◆ YOUR TASK
What you return must match the data below exactly, minus any pictures.

◆ INPUT RECORDS

───

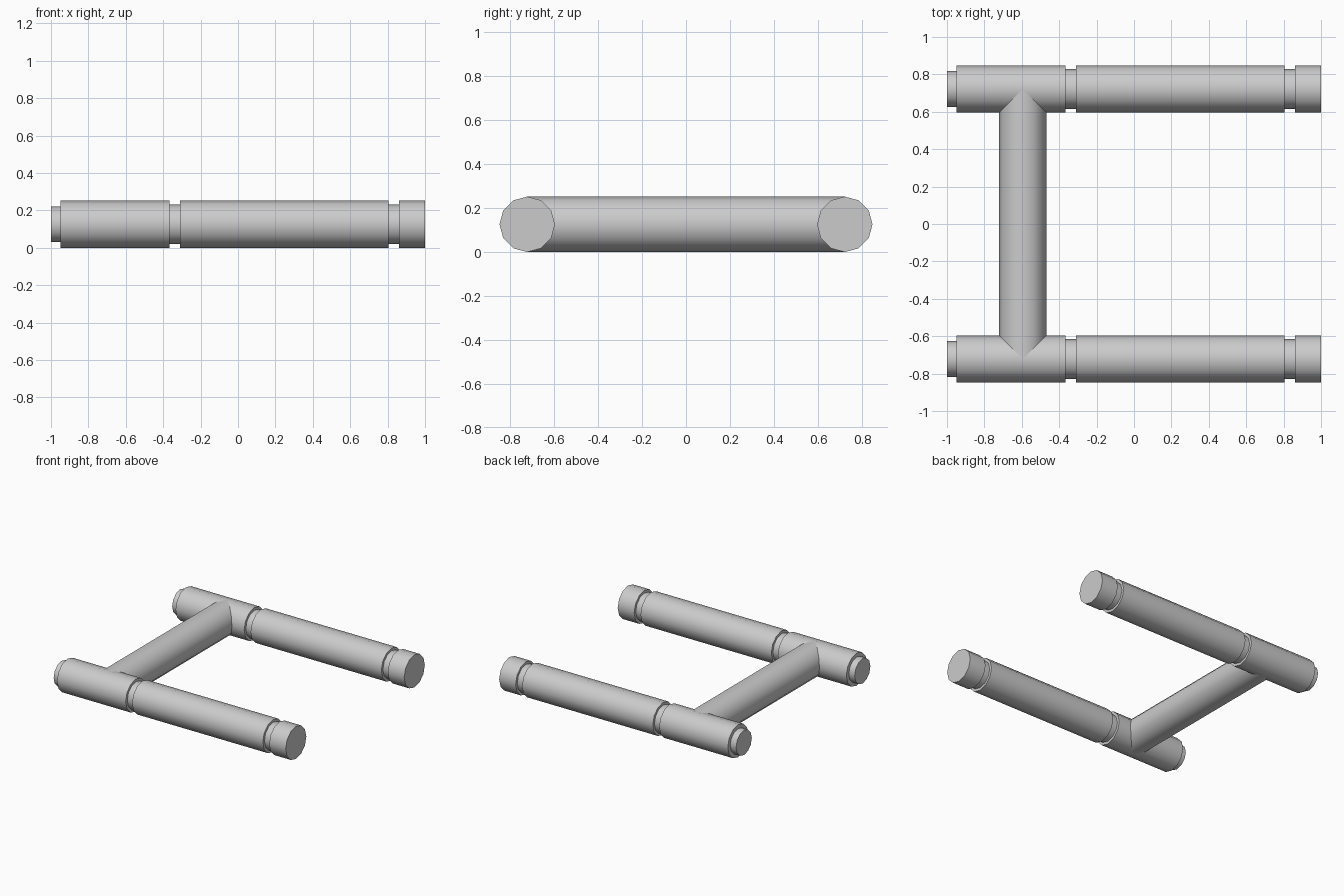
import bpy, bmesh
from math import cos, sin, tau, radians

if "Cube" in bpy.data.objects:
    bpy.data.objects.remove(bpy.data.objects["Cube"])

SIDES, R = 12, 0.126
RAIL_Y, BAR_X = 0.722, -0.595


def lathe(name, profile, place):
    """Sweep (position, radius) pairs around an axis; place maps (along, across, up) to xyz."""
    bm = bmesh.new()
    rings = []
    for a, r in profile:
        rings.append([bm.verts.new(place(a, r * cos(tau * i / SIDES), R + r * sin(tau * i / SIDES)))
                      for i in range(SIDES)])
    for p, q in zip(rings, rings[1:]):
        for i in range(SIDES):
            j = (i + 1) % SIDES
            bm.faces.new((p[i], p[j], q[j], q[i]))
    bm.faces.new(rings[0])
    bm.faces.new(rings[-1])
    bmesh.ops.recalc_face_normals(bm, faces=bm.faces)
    me = bpy.data.meshes.new(name)
    bm.to_mesh(me)
    bm.free()
    ob = bpy.data.objects.new(name, me)
    bpy.context.collection.objects.link(ob)
    # smooth round walls, sharp steps and ends
    bpy.ops.object.select_all(action='DESELECT')
    ob.select_set(True)
    bpy.context.view_layer.objects.active = ob
    bpy.ops.object.shade_smooth_by_angle(angle=radians(40))
    return ob


# Side rails: end stub, body, two narrow grooves and an end collar
STUB, GROOVE = 0.096, 0.106
sections = [(-1.0, -0.95, STUB), (-0.95, -0.365, R), (-0.365, -0.31, GROOVE),
            (-0.31, 0.805, R), (0.805, 0.86, GROOVE), (0.86, 1.0, R)]
profile = [(x, r) for x0, x1, r in sections for x in (x0, x1)]
for name, side in (("front_rail", -1), ("back_rail", 1)):
    lathe(name, profile, lambda a, c, z: (a, side * RAIL_Y + c, z))

# Crossbar joining the rails at their centre lines
lathe("crossbar", [(-RAIL_Y, R), (RAIL_Y, R)], lambda a, c, z: (BAR_X + c, a, z))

───

◆ EXERCISE RESPONSE
import bpy, bmesh
from math import cos, sin, tau, radians

if "Cube" in bpy.data.objects:
    bpy.data.objects.remove(bpy.data.objects["Cube"])

SIDES, R = 12, 0.126
RAIL_Y, BAR_X = 0.722, -0.595


def lathe(name, profile, place):
    """Sweep (position, radius) pairs around an axis; place maps (along, across, up) to xyz."""
    bm = bmesh.new()
    rings = []
    for a, r in profile:
        rings.append([bm.verts.new(place(a, r * cos(tau * i / SIDES), R + r * sin(tau * i / SIDES)))
                      for i in range(SIDES)])
    for p, q in zip(rings, rings[1:]):
        for i in range(SIDES):
            j = (i + 1) % SIDES
            bm.faces.new((p[i], p[j], q[j], q[i]))
    bm.faces.new(rings[0])
    bm.faces.new(rings[-1])
    bmesh.ops.recalc_face_normals(bm, faces=bm.faces)
    me = bpy.data.meshes.new(name)
    bm.to_mesh(me)
    bm.free()
    ob = bpy.data.objects.new(name, me)
    bpy.context.collection.objects.link(ob)
    # smooth round walls, sharp steps and ends
    bpy.ops.object.select_all(action='DESELECT')
    ob.select_set(True)
    bpy.context.view_layer.objects.active = ob
    bpy.ops.object.shade_smooth_by_angle(angle=radians(40))
    return ob


# Side rails: end stub, body, two narrow grooves and an end collar
STUB, GROOVE = 0.096, 0.106
sections = [(-1.0, -0.95, STUB), (-0.95, -0.365, R), (-0.365, -0.31, GROOVE),
            (-0.31, 0.805, R), (0.805, 0.86, GROOVE), (0.86, 1.0, R)]
profile = [(x, r) for x0, x1, r in sections for x in (x0, x1)]
for name, side in (("front_rail", -1), ("back_rail", 1)):
    lathe(name, profile, lambda a, c, z: (a, side * RAIL_Y + c, z))

# Crossbar joining the rails at their centre lines
lathe("crossbar", [(-RAIL_Y, R), (RAIL_Y, R)], lambda a, c, z: (BAR_X + c, a, z))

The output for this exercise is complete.